MEPs strengthened the conditions under which cultural items as manuscripts or archaeological objects can be imported to the EU to ensure they are not used to finance terrorism.
The new rules aim to tackle an alternative financing source for terrorism and to preserve the cultural heritage of humanity, by stopping the entry to the EU of cultural goods that were unlawfully exported from third countries. Currently, there are no common EU rules on the import of cultural goods, except from Syria and Iraq.
Under the proposed regulation, cultural goods—including archaeological objects, parts of monuments, incunabula, manuscripts, mosaics, drawings, engravings, photographs, books—can only enter the Union if they have either an import licence or are accompanied by an importer statement.
Trade and internal market MEPs strengthened the rules establishing how an importer must demonstrate lawful export from the source country or a third country of the artefact. They removed the 250-years minimum age limit set in the Commission’s proposal, adding minimum financial values instead.
MEPs decided that applying for and registering licences must be done electronically, in order to facilitate the procedure and for reasons of legal certainty. Importer statements will also have to be registered electronically.
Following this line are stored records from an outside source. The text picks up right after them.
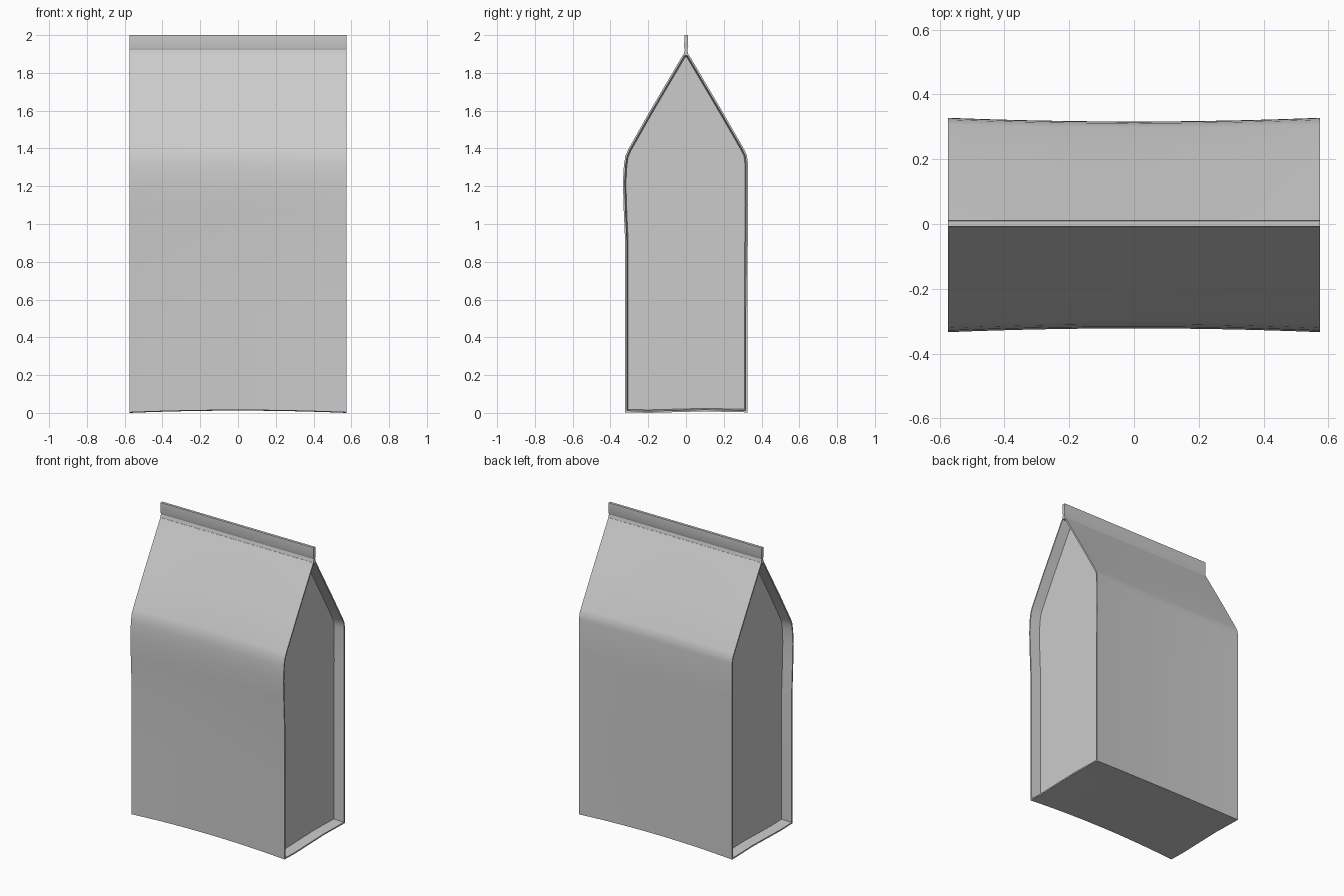
import bpy, bmesh, math

if "Cube" in bpy.data.objects:
    bpy.data.objects.remove(bpy.data.objects["Cube"])

HALF_W = 0.575   # half width along x
COLS = 16        # divisions along x


def loft(bm, profile, dish):
    """Sweep a closed (y, z) profile along x; return the two end faces."""
    rings = []
    for i in range(COLS + 1):
        t = 2 * i / COLS - 1
        rings.append([bm.verts.new((t * HALF_W, *dish(t, y, z))) for y, z in profile])
    n = len(profile)
    for a, b in zip(rings, rings[1:]):
        for k in range(n):
            bm.faces.new((a[k], a[(k + 1) % n], b[(k + 1) % n], b[k]))
    return [bm.faces.new(rings[0]), bm.faces.new(rings[-1])]


def finish(name, bm, angle):
    bmesh.ops.recalc_face_normals(bm, faces=bm.faces)
    mesh = bpy.data.meshes.new(name)
    bm.to_mesh(mesh)
    bm.free()
    ob = bpy.data.objects.new(name, mesh)
    bpy.context.collection.objects.link(ob)
    bpy.ops.object.select_all(action='DESELECT')
    ob.select_set(True)
    bpy.context.view_layer.objects.active = ob
    bpy.ops.object.shade_smooth_by_angle(angle=math.radians(angle))
    return ob


def body_dish(t, y, z):
    # front, back and bottom sheets sag inward towards the middle
    s = 1 - t * t
    upper = max(0.0, min(1.0, (1.9 - z) / 0.55))
    return y * (1 - 0.035 * s * upper), z + (0.012 * s if z < 0.1 else 0)


# Bag body: gabled pouch with recessed side gussets
front = [(-0.322, 0.003), (-0.322, 0.5), (-0.322, 0.9), (-0.33, 1.08), (-0.334, 1.22),
         (-0.329, 1.31), (-0.321, 1.36), (-0.306, 1.395), (-0.19, 1.6), (-0.013, 1.9)]
back = [(0.013, 1.9), (0.19, 1.6), (0.308, 1.395), (0.322, 1.365), (0.327, 1.33),
        (0.328, 1.1), (0.325, 0.5), (0.325, 0.003)]
bottom = [(0.1, 0.008), (-0.2, 0.0)]
bm = bmesh.new()
ends = loft(bm, front + back + bottom, body_dish)
bmesh.ops.recalc_face_normals(bm, faces=bm.faces)
# thin rim, then the gusset panel pushed inward
bmesh.ops.inset_individual(bm, faces=ends, thickness=0.009, use_even_offset=True)
bmesh.ops.inset_individual(bm, faces=ends, thickness=0.007, depth=-0.07, use_even_offset=True)
finish("bag_body", bm, 30)

# Top seal: flat fin with a pressed crease near its base
fin = [(-0.013, 1.895), (-0.006, 1.922), (-0.010, 1.936), (-0.008, 2.0),
       (0.010, 2.0), (0.012, 1.936), (0.007, 1.922), (0.013, 1.895)]
bm = bmesh.new()
loft(bm, fin, lambda t, y, z: (y, z))
finish("top_seal", bm, 25)
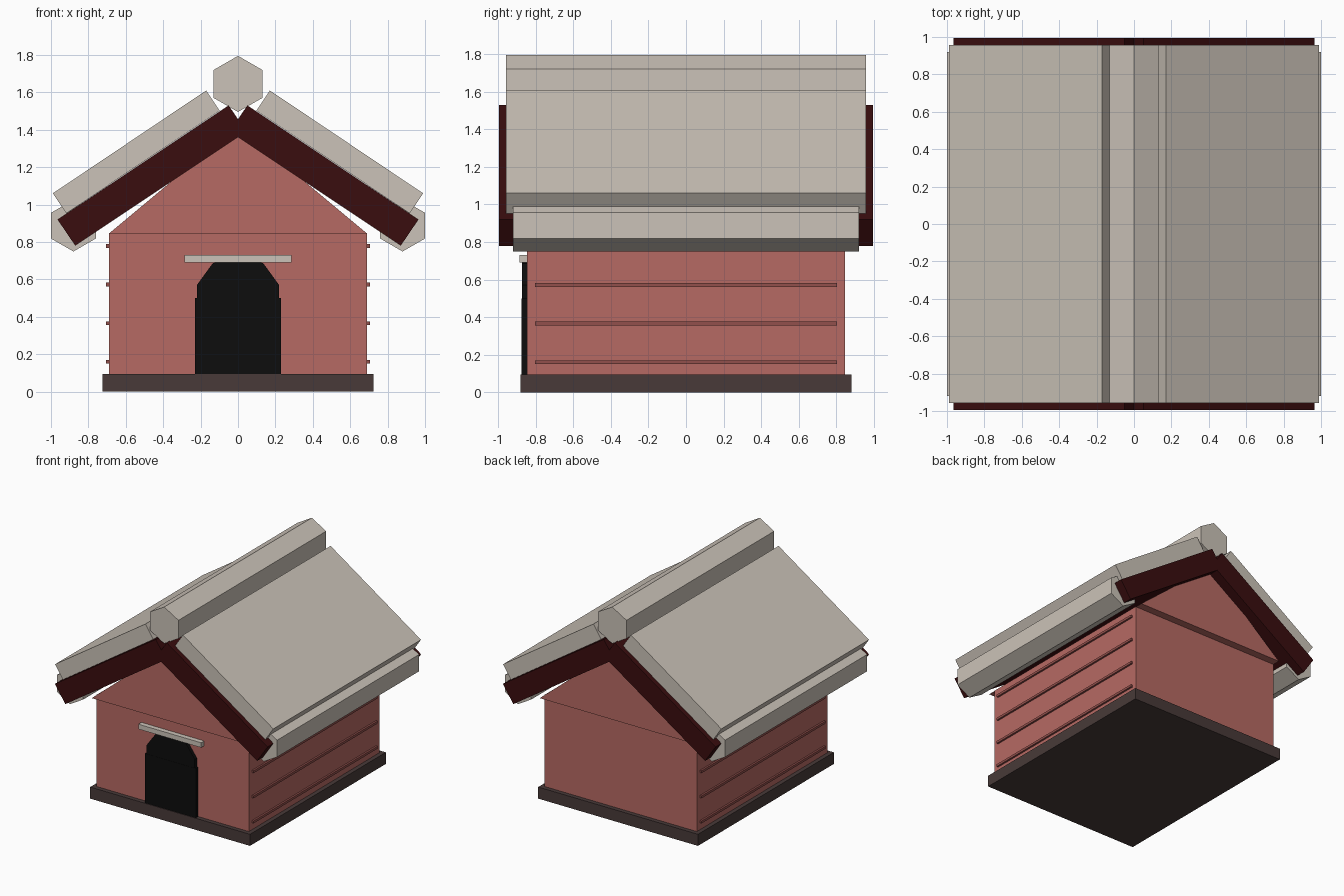
import bpy, bmesh, math

if "Cube" in bpy.data.objects:
    bpy.data.objects.remove(bpy.data.objects["Cube"])


def material(name, rgb):
    m = bpy.data.materials.new(name)
    m.diffuse_color = (*rgb, 1)
    m.use_nodes = True
    m.node_tree.nodes["Principled BSDF"].inputs["Base Color"].default_value = m.diffuse_color
    return m


wall_red = material("wall red", (0.47, 0.143, 0.125))
strip_red = material("strip red", (0.29, 0.08, 0.072))
dark_red = material("dark red", (0.042, 0.004, 0.0045))
beige = material("beige", (0.60, 0.545, 0.48))
base_brown = material("base brown", (0.065, 0.042, 0.040))
black = material("black", (0.004, 0.004, 0.004))


def extrude(name, profile, y0, y1, mat, mirror=False):
    """Extrude an (x, z) profile from y0 to y1, optionally mirrored in x."""
    bm = bmesh.new()
    face = bm.faces.new([bm.verts.new((x, y0, z)) for x, z in profile])
    ext = bmesh.ops.extrude_face_region(bm, geom=[face], use_keep_orig=True)
    for v in ext["geom"]:
        if isinstance(v, bmesh.types.BMVert):
            v.co.y = y1
    bmesh.ops.recalc_face_normals(bm, faces=bm.faces)
    me = bpy.data.meshes.new(name)
    bm.to_mesh(me)
    bm.free()
    me.materials.append(mat)
    ob = bpy.data.objects.new(name, me)
    bpy.context.collection.objects.link(ob)
    if mirror:
        mod = ob.modifiers.new("Mirror", "MIRROR")
        mod.use_mirror_merge = False
    return ob


def rect(x0, x1, z0, z1):
    return [(x0, z0), (x1, z0), (x1, z1), (x0, z1)]


def polygon(cx, cz, r, n, start):
    return [(cx + r * math.cos(start + math.tau * i / n),
             cz + r * math.sin(start + math.tau * i / n)) for i in range(n)]


# Base and walls
extrude("base", rect(-0.725, 0.725, 0, 0.095), -0.88, 0.88, base_brown)
extrude("walls", rect(-0.69, 0.69, 0.05, 0.848), -0.845, 0.845, wall_red)
extrude("gable", [(-0.69, 0.845), (0.69, 0.845), (0, 1.42)], -0.91, 0.91, wall_red)

# Horizontal siding strips on both sides
for i in range(4):
    z = 0.16 + i * 0.206
    extrude(f"siding_strip_{i + 1}", rect(0.68, 0.705, z - 0.01, z + 0.01),
            -0.803, 0.803, strip_red, mirror=True)

# Doorway: box with a ten-sided arch, and a lintel above
extrude("doorway", rect(-0.23, 0.23, 0.09, 0.50), -0.875, -0.83, black)
extrude("doorway_arch", polygon(0, 0.50, 0.23, 10, math.radians(18)),
        -0.873, -0.83, black)
extrude("lintel", rect(-0.285, 0.285, 0.69, 0.73), -0.885, -0.83, beige)

# Dark under-roof boards, crossing at the ridge
extrude("under_roof", [(0.965, 0.92), (0.05, 1.53), (-0.045, 1.39), (0.87, 0.78)],
        -0.995, 0.995, dark_red, mirror=True)

# Thick roof panels
extrude("roof_panel", [(0.99, 1.06), (0.17, 1.61), (0.098, 1.502), (0.918, 0.953)],
        -0.957, 0.957, beige, mirror=True)

# Six-sided ridge and eave beams
extrude("ridge_beam", polygon(0, 1.645, 0.15, 6, math.pi / 2), -0.957, 0.957, beige)
extrude("eave_beam", polygon(0.88, 0.887, 0.138, 6, math.pi / 2),
        -0.92, 0.92, beige, mirror=True)
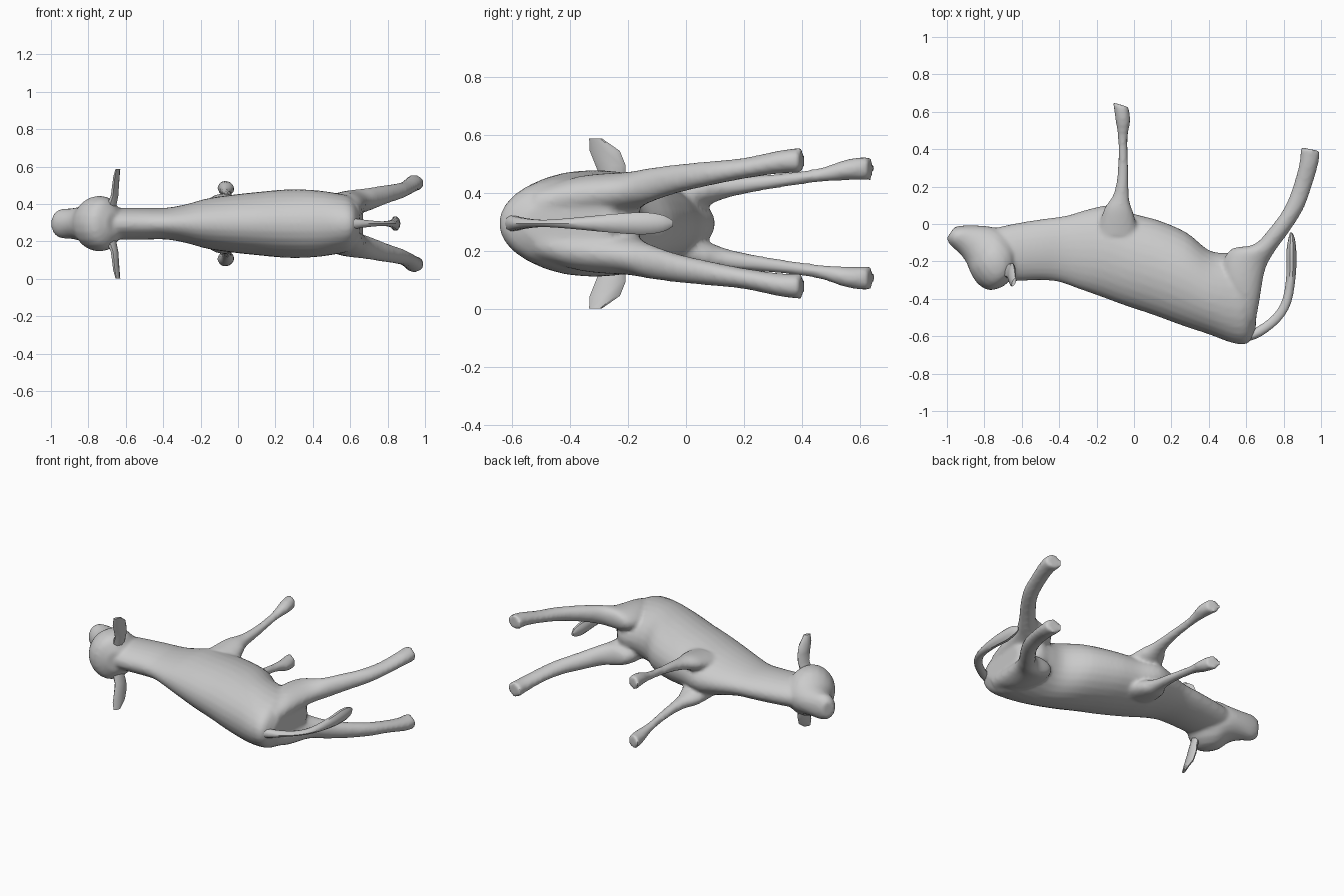
import bpy, bmesh, math
from mathutils import Vector

if "Cube" in bpy.data.objects:
    bpy.data.objects.remove(bpy.data.objects["Cube"])

MID = 0.295  # height of the animal's mirror plane (it lies on its side)

hide = bpy.data.materials.new("plain grey")
hide.diffuse_color = (0.6, 0.6, 0.6, 1)
hide.use_nodes = True
hide.node_tree.nodes["Principled BSDF"].inputs["Base Color"].default_value = hide.diffuse_color


def spline(rows, steps):
    """Catmull-Rom interpolation of rows of numbers."""
    out = []
    for i in range(len(rows) - 1):
        p0, p1, p2 = rows[max(i - 1, 0)], rows[i], rows[i + 1]
        p3 = rows[min(i + 2, len(rows) - 1)]
        for k in range(steps):
            t = k / steps
            out.append([0.5 * (2 * b + (c - a) * t + (2 * a - 5 * b + 4 * c - d) * t * t
                               + (3 * b - a - 3 * c + d) * t ** 3)
                        for a, b, c, d in zip(p0, p1, p2, p3)])
    return out + [list(rows[-1])]


def loft(name, rings, sides):
    """Skin elliptical rings given as (centre, half axis, half axis)."""
    bm = bmesh.new()
    loops = []
    for c, u, v in rings:
        loops.append([bm.verts.new(c + u * math.cos(a) + v * math.sin(a))
                      for a in (2 * math.pi * k / sides for k in range(sides))])
    for p, q in zip(loops, loops[1:]):
        for k in range(sides):
            n = (k + 1) % sides
            bm.faces.new((p[k], p[n], q[n], q[k]))
    bm.faces.new(loops[0])
    bm.faces.new(loops[-1])
    bmesh.ops.recalc_face_normals(bm, faces=bm.faces)
    me = bpy.data.meshes.new(name)
    bm.to_mesh(me)
    bm.free()
    me.materials.append(hide)
    ob = bpy.data.objects.new(name, me)
    bpy.context.collection.objects.link(ob)
    return ob


def limb(name, rows, side=1, steps=4, sides=20):
    """Rows: two outline points (x, y, x, y), sideways offset, half width."""
    rings = []
    for x1, y1, x2, y2, off, hw in spline(rows, steps):
        a = Vector((x1, y1, MID + side * off))
        b = Vector((x2, y2, MID + side * off))
        rings.append(((a + b) / 2, (a - b) / 2, Vector((0, 0, hw))))
    return loft(name, rings, sides)


def select(obs):
    bpy.ops.object.select_all(action='DESELECT')
    for o in obs:
        o.select_set(True)
    bpy.context.view_layer.objects.active = obs[0]


# Neck and barrel, from the jaw to the rump
torso = limb("body", [
    (-.74, -.31, -.78, -.03, 0, .085), (-.62, -.305, -.65, .0, 0, .085),
    (-.50, -.30, -.50, .025, 0, .085), (-.40, -.31, -.36, .045, 0, .085),
    (-.30, -.345, -.24, .08, 0, .105), (-.20, -.38, -.12, .10, 0, .135),
    (-.05, -.435, .0, .055, 0, .155), (.10, -.485, .13, .02, 0, .17),
    (.25, -.54, .28, -.045, 0, .183), (.40, -.59, .40, -.14, 0, .18),
    (.53, -.637, .50, -.155, 0, .165), (.61, -.637, .59, -.16, 0, .145),
    (.65, -.56, .67, -.25, 0, .08)], sides=28)

# Head, from the muzzle to the poll
head = limb("head", [
    (-1.0, -.075, -.96, -.015, 0, .05), (-.985, -.11, -.91, -.008, 0, .077),
    (-.93, -.16, -.83, -.008, 0, .083), (-.895, -.21, -.74, -.02, 0, .10),
    (-.87, -.27, -.68, -.06, 0, .14), (-.83, -.325, -.63, -.12, 0, .148),
    (-.77, -.354, -.62, -.20, 0, .125), (-.70, -.335, -.62, -.26, 0, .06)])

parts = [torso, head]
for side in (1, -1):
    # Hind leg, from hip to hoof
    parts.append(limb("hind_leg", [
        (.55, -.50, .65, -.52, .06, .06), (.47, -.28, .67, -.42, .09, .075),
        (.51, -.14, .70, -.25, .11, .068), (.64, -.11, .75, -.15, .13, .06),
        (.72, -.03, .83, -.04, .153, .05), (.80, .08, .905, .08, .172, .042),
        (.85, .20, .95, .20, .19, .036), (.885, .33, .985, .32, .212, .04),
        (.89, .41, .995, .39, .217, .044)], side))
    # Foreleg, from shoulder to hoof
    parts.append(limb("foreleg", [
        (-.20, -.05, .03, -.08, .08, .06), (-.16, .08, .0, .05, .11, .05),
        (-.11, .16, -.025, .13, .125, .036), (-.087, .28, -.03, .28, .142, .026),
        (-.085, .45, -.035, .45, .165, .024), (-.10, .56, -.02, .55, .185, .036),
        (-.112, .65, -.028, .625, .19, .042)], side))
    # Flat fan-shaped ear
    ear = [(Vector((x, y, MID + side * off)), Vector((.008, hw, 0)), Vector((th, 0, 0)))
           for x, y, off, hw, th in [
               (-.68, -.25, .09, .035, .028), (-.66, -.25, .15, .042, .02),
               (-.655, -.26, .20, .052, .018), (-.65, -.28, .25, .052, .016),
               (-.642, -.312, .293, .022, .01)]]
    ob = loft("ear_upper" if side > 0 else "ear_lower", ear, 8)
    select([ob])
    bpy.ops.object.shade_smooth_by_angle(angle=math.radians(40))

# Fuse body, head and legs into one skin
select(parts)
bpy.ops.object.join()
remesh = torso.modifiers.new("fuse", 'REMESH')
remesh.mode = 'VOXEL'
remesh.voxel_size = 0.012
remesh.use_smooth_shade = True
soften = torso.modifiers.new("soften", 'SMOOTH')
soften.factor = 0.5
soften.iterations = 4

# Tail, thin at the root with a fuller tuft at the tip
tail = limb("tail", [
    (.56, -.60, .60, -.63, 0, .035), (.66, -.55, .68, -.60, 0, .022),
    (.745, -.485, .78, -.52, 0, .013), (.795, -.40, .84, -.42, 0, .018),
    (.815, -.27, .865, -.27, 0, .032), (.815, -.15, .868, -.15, 0, .04),
    (.825, -.08, .86, -.08, 0, .03), (.835, -.045, .845, -.045, 0, .01)], sides=10, steps=3)
select([tail])
bpy.ops.object.shade_smooth_by_angle(angle=math.radians(40))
The Commission must ensure that micro, small and medium-sized enterprises benefit from adequate technical and financial assistance, says the amended text. A dedicated website should be established to make it easier for SMEs to find all relevant information.
Customs authorities will have the power to seize and temporarily retain cultural goods when the legality of the export cannot be demonstrated. Adequate conservation conditions must be guaranteed, MEPs added.
The two committees emphasized the need for information exchange among member states, and the levying of similar penalties for non-compliance in the various EU countries.
MEPs also insisted on informing future purchasers through awareness raising campaigns, and organising specialised trainings for law enforcement and customs staff in order to improve their ability to recognise suspicious shipments and to co-operate more efficiently, echoing requests already stated in a 2015 resolution.
Several amendments seek to ensure a proper balance between curbing the illicit import of cultural goods and making sure that the proposed controls and additional obligations do not pose an undue burden to licit economic operators in art market.
“After long and complicated negotiations, a wide cross-party majority sent a strong message in support of a value-based trade policy. Europe, once again, is leading the fight for a fairer globalisation. Today we made a step towards the effective protection of cultural heritage, which is endangered by one of the most lucrative and dangerous illegal traffic globally. This is the Europe we stand for: a Europe that protects,” said rapporteur for the International Trade Committee Alessia Maria Mosca (S&D, IT).
"Whilst I am disappointed with the outcome that got us here, as co-rapporteur I will work with colleagues to resolve as many of the remaining issues as I see them in the forthcoming plenary vote. I am pleased we have made a number of improvements, but the text isn't perfect. The key provisions need more work to be suitable for customs authorities and companies alike. If we can't manage this the objective we all share – to protect cultural heritage from illicit trafficking which finances terrorism – will struggle to be achieved”, said rapporteur for the Internal Market and Consumer Protection Committee Daniel Dalton(ECR, UK).
What is next?
The amendments to the Commission’s proposal were approved by the joint committee with 56 votes in favour, four against and three abstentions. The Council (member states) has yet to agree on its position. Trilogues (three-way talks between Parliament, Council and Commission) can only start after plenary votes on the report and the Council has reached its position.
Cultural goods are items important for archaeology, prehistory, history, literature, art or science. Together with the trafficking in drugs and weapons, the black market of antiquities and culture constitutes one of the most persistent illegal trades in the world, according to UNESCO.
The fight against the illicit trade in cultural goods is a key EU action during 2018, the European Year of Cultural Heritage.